Entries supplied:
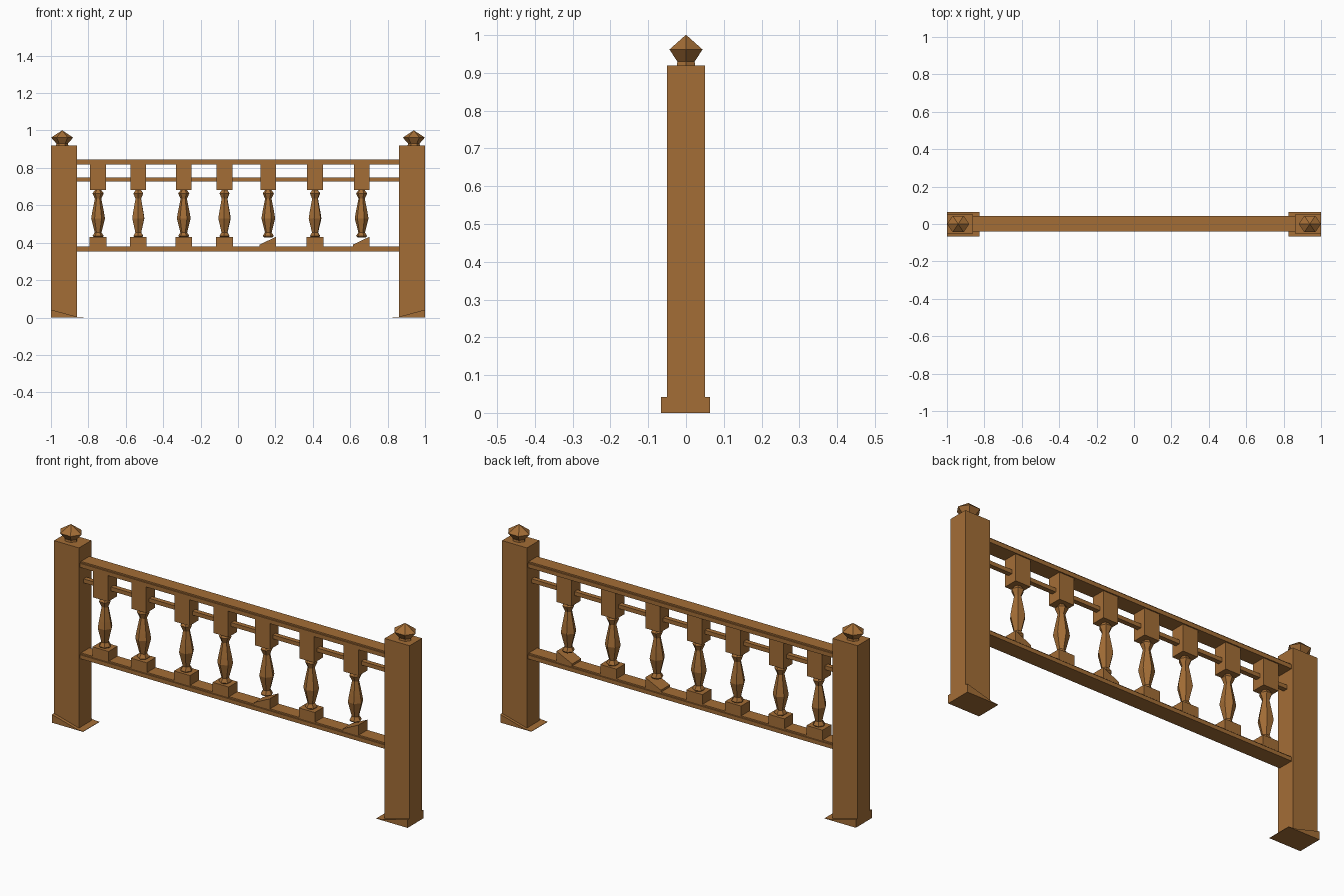
import bpy, bmesh, math
from mathutils import Vector

if "Cube" in bpy.data.objects:
    bpy.data.objects.remove(bpy.data.objects["Cube"])

wood = bpy.data.materials.new("warm_wood")
wood.diffuse_color = (0.37, 0.155, 0.037, 1)
wood.use_nodes = True
wood.node_tree.nodes["Principled BSDF"].inputs["Base Color"].default_value = wood.diffuse_color


def make(name, verts, faces):
    me = bpy.data.meshes.new(name)
    me.from_pydata(verts, [], faces)
    bm = bmesh.new()
    bm.from_mesh(me)
    bmesh.ops.recalc_face_normals(bm, faces=bm.faces)
    bm.to_mesh(me)
    bm.free()
    me.materials.append(wood)
    ob = bpy.data.objects.new(name, me)
    bpy.context.collection.objects.link(ob)
    return ob


def prism(name, outline, y0, y1):
    """Extrude an x-z outline from y0 to y1."""
    n = len(outline)
    verts = [(x, y, z) for y in (y0, y1) for x, z in outline]
    faces = [tuple(range(n)), tuple(range(n, 2 * n))]
    faces += [(i, (i + 1) % n, n + (i + 1) % n, n + i) for i in range(n)]
    return make(name, verts, faces)


def box(name, x0, x1, y0, y1, z0, z1):
    return prism(name, [(x0, z0), (x1, z0), (x1, z1), (x0, z1)], y0, y1)


def turned(name, x, profile, sides, sx=1.0, sy=1.0, phase=0.0):
    """Faceted lathe around a vertical axis; profile is (radius, z)."""
    verts, faces = [], []
    for r, z in profile:
        for i in range(sides):
            a = phase + 2 * math.pi * i / sides
            verts.append((x + sx * r * math.cos(a), sy * r * math.sin(a), z))
    for k in range(len(profile) - 1):
        for i in range(sides):
            j = (i + 1) % sides
            faces.append((k * sides + i, k * sides + j,
                          (k + 1) * sides + j, (k + 1) * sides + i))
    faces.append(tuple(range(sides)))
    top = (len(profile) - 1) * sides
    faces.append(tuple(range(top, top + sides)))
    return make(name, verts, faces)


# Posts with wedge-shaped feet and faceted finials
for side, s in (("left", -1), ("right", 1)):
    box(f"{side}_post", s * 1.0, s * 0.86, -0.05, 0.05, 0, 0.92)
    prism(f"{side}_foot", [(s, 0), (s * 0.825, 0), (s * 0.825, 0.002),
                           (s * 0.86, 0.004), (s, 0.042)], -0.066, 0.064)
    turned(f"{side}_finial", s * 0.94,
           [(0.026, 0.918), (0.024, 0.93), (0.046, 0.962), (0.001, 1.0)],
           6, sx=1.28, sy=1.1)

# Rails: a wide handrail, a slim rod and a wide lower rail
box("handrail", -0.862, 0.862, -0.04, 0.042, 0.817, 0.838)
box("handrail_cap", -0.862, 0.862, -0.033, 0.035, 0.838, 0.845)
box("slim_rod", -0.862, 0.862, -0.012, 0.012, 0.728, 0.748)
box("lower_rail", -0.862, 0.862, -0.04, 0.042, 0.353, 0.373)
box("lower_rail_cap", -0.862, 0.862, -0.033, 0.035, 0.373, 0.38)

# Balusters: square head, turned faceted spindle and a block or wedge base
spindle = [(0.022, 0.428), (0.030, 0.436), (0.018, 0.455), (0.037, 0.53),
           (0.031, 0.565), (0.017, 0.635), (0.030, 0.664), (0.016, 0.682)]
for i, x in enumerate((-0.748, -0.533, -0.29, -0.072, 0.162, 0.412, 0.661)):
    n = i + 1
    box(f"baluster_head_{n}", x - 0.042, x + 0.042, -0.036, 0.036, 0.682, 0.818)
    turned(f"baluster_spindle_{n}", x, spindle, 6, phase=0.5 * i)
    if n in (5, 7):
        prism(f"baluster_base_{n}", [(x - 0.046, 0.378), (x + 0.042, 0.378),
                                     (x + 0.042, 0.432), (x - 0.046, 0.43 - 0.02)
                                     if n == 0 else (x - 0.046, 0.425 - 0.01 * 2)],
              -0.036, 0.036) if n == 0 else prism(
            f"baluster_base_{n}", [(x - 0.046, 0.378), (x + 0.042, 0.378),
                                   (x + 0.042, 0.432), (x - 0.046, 0.425 - 0.035)],
            -0.036, 0.036)
    else:
        box(f"baluster_base_{n}", x - 0.045, x + 0.045, -0.036, 0.036, 0.378, 0.43)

Exercise:
One number should be returned: how many lines in the records contain the word "verts".

Task solution:
7